Picture this: You're going about your day, and suddenly you feel a familiar trickle. Panic sets in when you realize you're out of menstrual products. You ask your friend, but she doesn't have any either. You rush to the restroom, only to find that the dispenser is empty. You're left with no choice but to use an uncomfortable and unsanitary cloth as you hurry back home. It's pretty unnerving, right? Unfortunately, this scenario is all too common for the millions of individuals who menstruate and face the challenge of period poverty.
Period poverty is a global issue affecting millions of menstruators worldwide. They are deprived of basic amenities such as sanitary products, education on menstrual hygiene, proper waste management, and clean toilets. It is a basic human rights issue that is often overlooked. And yet, it has far-reaching impacts on the lives and health of those affected.
According to the 2015–2016 National Family Health Survey, it was found that only 36 per cent of 335 million women use sanitary napkins. Another study has indicated that 71% of girls do not have "knowledge of menstruation before their first period," with only a quarter of adolescent girls understanding the source of their menstrual bleeding. Girls from rural areas also relied on old clothes, hay, or leaves to manage their periods, putting them at risk of infection and humiliation. Furthermore, the lack of access to clean water and proper sanitation facilities makes it even more difficult for women to maintain their hygiene during menstruation.
But period poverty isn't just about the lack of menstrual products. It's also about the lack of education and awareness around menstruation. Despite it being a normal part of life for half of the world's population, religious dogma frequently shrouds menstruation in secrecy and shame. The lack of education and awareness about menstruation and menstrual hygiene can lead to absenteeism from school, missed opportunities, and a lifetime of shame and stigma.
One of the primary reasons for period poverty is the high cost of menstrual products, particularly in India, where a "pink tax" is imposed on these products, treating them as luxury items, further imposing an additional financial burden on individuals who cannot afford sanitary products. In that case, women are more likely to prefer buying other necessities, such as food or rent, over menstrual products. On a good note, New Zealand and Scotland are doing something truly amazing—they're making menstrual products freely available to everyone! That's right, no more panicking when Aunt Flo comes knocking because these two countries are ensuring that all menstruating individuals have access to the hygiene products they need. It's a major step forward in promoting menstrual health and hygiene, and it's about time we give it the importance it deserves.

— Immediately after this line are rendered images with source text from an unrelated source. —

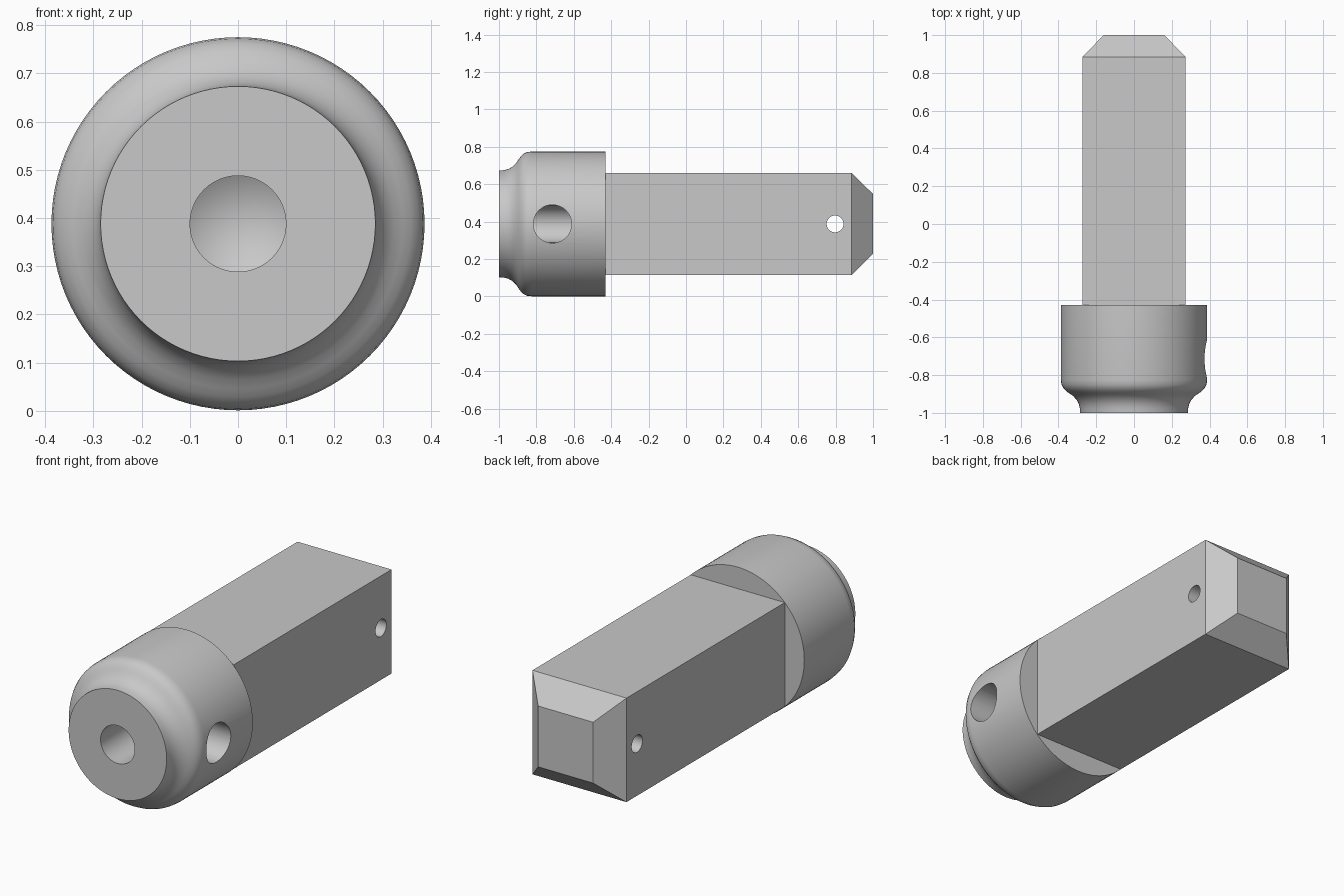
import bpy, bmesh, math
from mathutils import Matrix, Vector

cube = bpy.data.objects.get("Cube")
if cube:
    bpy.data.objects.remove(cube, do_unlink=True)

AXIS_Z = 0.388

steel = bpy.data.materials.new("steel_grey")
steel.use_nodes = True
GREY = (0.58, 0.58, 0.58, 1)
steel.diffuse_color = GREY
steel.node_tree.nodes["Principled BSDF"].inputs["Base Color"].default_value = GREY


def make_object(name, bm):
    bmesh.ops.recalc_face_normals(bm, faces=bm.faces)
    mesh = bpy.data.meshes.new(name)
    bm.to_mesh(mesh)
    bm.free()
    mesh.materials.append(steel)
    obj = bpy.data.objects.new(name, mesh)
    obj.location.z = AXIS_Z
    bpy.context.collection.objects.link(obj)
    return obj


def lathe(name, profile, steps=96):
    """Revolve (y, radius) points around the y axis."""
    bm = bmesh.new()
    verts = [bm.verts.new((r, y, 0)) for y, r in profile]
    edges = [bm.edges.new(pair) for pair in zip(verts, verts[1:])]
    bmesh.ops.spin(bm, geom=verts + edges, cent=(0, 0, 0), axis=(0, 1, 0),
                   angle=math.tau, steps=steps)
    bmesh.ops.remove_doubles(bm, verts=bm.verts, dist=1e-5)
    return make_object(name, bm)


def drill(target, y, radius, x0, x1):
    """Cut a round hole along x."""
    bm = bmesh.new()
    place = Matrix.Translation(((x0 + x1) / 2, y, 0)) @ Matrix.Rotation(math.pi / 2, 4, 'Y')
    bmesh.ops.create_cone(bm, cap_ends=True, segments=48, radius1=radius,
                          radius2=radius, depth=x1 - x0, matrix=place)
    cutter = make_object("hole_cutter", bm)
    cutter.hide_render = True
    mod = target.modifiers.new("hole", 'BOOLEAN')
    mod.operation = 'DIFFERENCE'
    mod.solver = 'EXACT'
    mod.object = cutter
    bpy.ops.object.select_all(action='DESELECT')
    target.select_set(True)
    bpy.context.view_layer.objects.active = target
    bpy.ops.object.modifier_apply(modifier=mod.name)
    bpy.data.objects.remove(cutter, do_unlink=True)
    bpy.ops.object.shade_smooth_by_angle(angle=math.radians(30))


# Round head with a blind, cone-ended bore and a curved shoulder
bore = [(-0.49, 0), (-0.55, 0.0995), (-1, 0.0995)]
shoulder = [(-1, 0.285), (-0.975, 0.287), (-0.95, 0.293), (-0.928, 0.306),
            (-0.91, 0.323), (-0.897, 0.342), (-0.885, 0.359), (-0.87, 0.374),
            (-0.85, 0.384), (-0.825, 0.387)]
head = lathe("head", bore + shoulder + [(-0.43, 0.387), (-0.43, 0)])
drill(head, y=-0.714, radius=0.102, x0=0, x1=0.6)

# Square shank with a tapered end
bm = bmesh.new()
rings = []
for y, half in ((-0.44, 0.2735), (0.885, 0.2735), (1, 0.16)):
    rings.append([bm.verts.new((sx * half, y, sz * half))
                  for sx, sz in ((-1, -1), (1, -1), (1, 1), (-1, 1))])
for a, b in zip(rings, rings[1:]):
    for i in range(4):
        j = (i + 1) % 4
        bm.faces.new((a[i], a[j], b[j], b[i]))
bm.faces.new(rings[0])
bm.faces.new(rings[-1])
shank = make_object("shank", bm)
drill(shank, y=0.797, radius=0.045, x0=-0.5, x1=0.5)
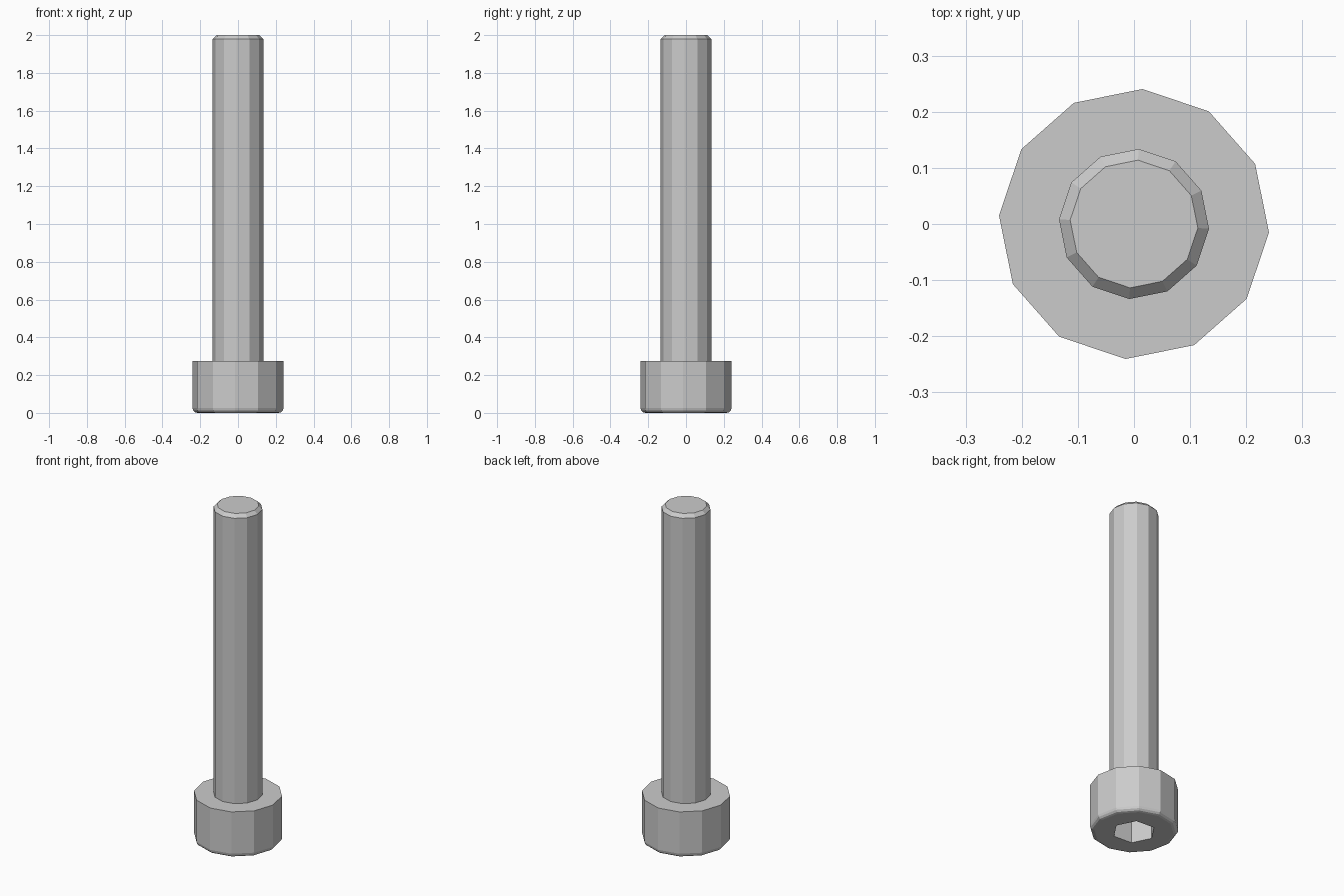
import bpy, bmesh
from math import sin, cos, pi, radians

if "Cube" in bpy.data.objects:
    bpy.data.objects.remove(bpy.data.objects["Cube"])

SIDES = 12
PHASE = radians(-3.6)
SHAFT_R, HEAD_R, HEAD_H = 0.134, 0.241, 0.275
BEVEL, SOCKET_R, SOCKET_DEPTH = 0.025, 0.118, 0.13


def ring(bm, r, z, hexagon=False):
    """Ring of 12 points; a hexagon pulls every second point in to the flat's middle."""
    pts = []
    for i in range(SIDES):
        a = PHASE + i * 2 * pi / SIDES
        k = r * cos(pi / 6) if hexagon and i % 2 else r
        pts.append(bm.verts.new((k * cos(a), k * sin(a), z)))
    return pts


def loft(name, sections, cap_start=False, cap_end=False):
    """Skin a list of (radius, height, is_hexagon) sections."""
    bm = bmesh.new()
    rings = [ring(bm, *s) for s in sections]
    for a, b in zip(rings, rings[1:]):
        for i in range(SIDES):
            j = (i + 1) % SIDES
            bm.faces.new((a[i], a[j], b[j], b[i]))
    if cap_start:
        bm.faces.new(rings[0][::-1])
    if cap_end:
        bm.faces.new(rings[-1])
    mesh = bpy.data.meshes.new(name)
    bm.to_mesh(mesh)
    bm.free()
    obj = bpy.data.objects.new(name, mesh)
    bpy.context.collection.objects.link(obj)
    return obj


# Socket head: hexagonal recess, rounded lower rim, flat shoulder
rim = []
for i in range(4):
    t = i / 3 * pi / 2
    rim.append((HEAD_R - BEVEL + BEVEL * sin(t), BEVEL - BEVEL * cos(t), False))
loft("bolt_head",
     [(SOCKET_R, SOCKET_DEPTH, True), (SOCKET_R, 0, True)] + rim
     + [(HEAD_R, HEAD_H, False), (SHAFT_R, HEAD_H, False)],
     cap_start=True)

# Plain shaft with a chamfered tip
loft("bolt_shaft",
     [(SHAFT_R, HEAD_H, False), (SHAFT_R, 1.98, False), (0.114, 2.0, False)],
     cap_end=True)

So, what can we do about period poverty? First and foremost, we need to talk about it. We need to break down the taboos and stigmas associated with menstruation and begin having open and honest discussions about what it means to be a menstruating person. Start by spreading the word about period poverty. Talk to your friends and family about it so we can educate and equip all the people who menstruate to manage their periods safely and confidently.
We also need to address the systemic issues that contribute to period poverty. This includes advocating for policies and programs that provide free menstrual products to those in need and ensuring access to clean water and sanitation facilities. It is essential to recognize that menstruation is a natural and normal part of life, and people who menstruate have the right to manage their periods with dignity and respect. Access to menstrual products is not a privilege; it's a basic human right.
1. van Eijk AM, Sivakami M, Thakkar MB, et al.Menstrual hygiene management among adolescent girls in India: a systematic review and meta-analysis, BMJ Open 2016;6:e010290; doi: 10.1136/bmjopen-2015-010290
2. Menstrual Hygiene Day Facts: Only 36 percent of the women in India use sanitary pads during their periods (Menstrual Hygiene, ndtv.com)
3. Menstrupedia Blog | Official Blog of Menstrupedia
4. Period Poverty in India — The Pink Project (thepinkprojectca.org)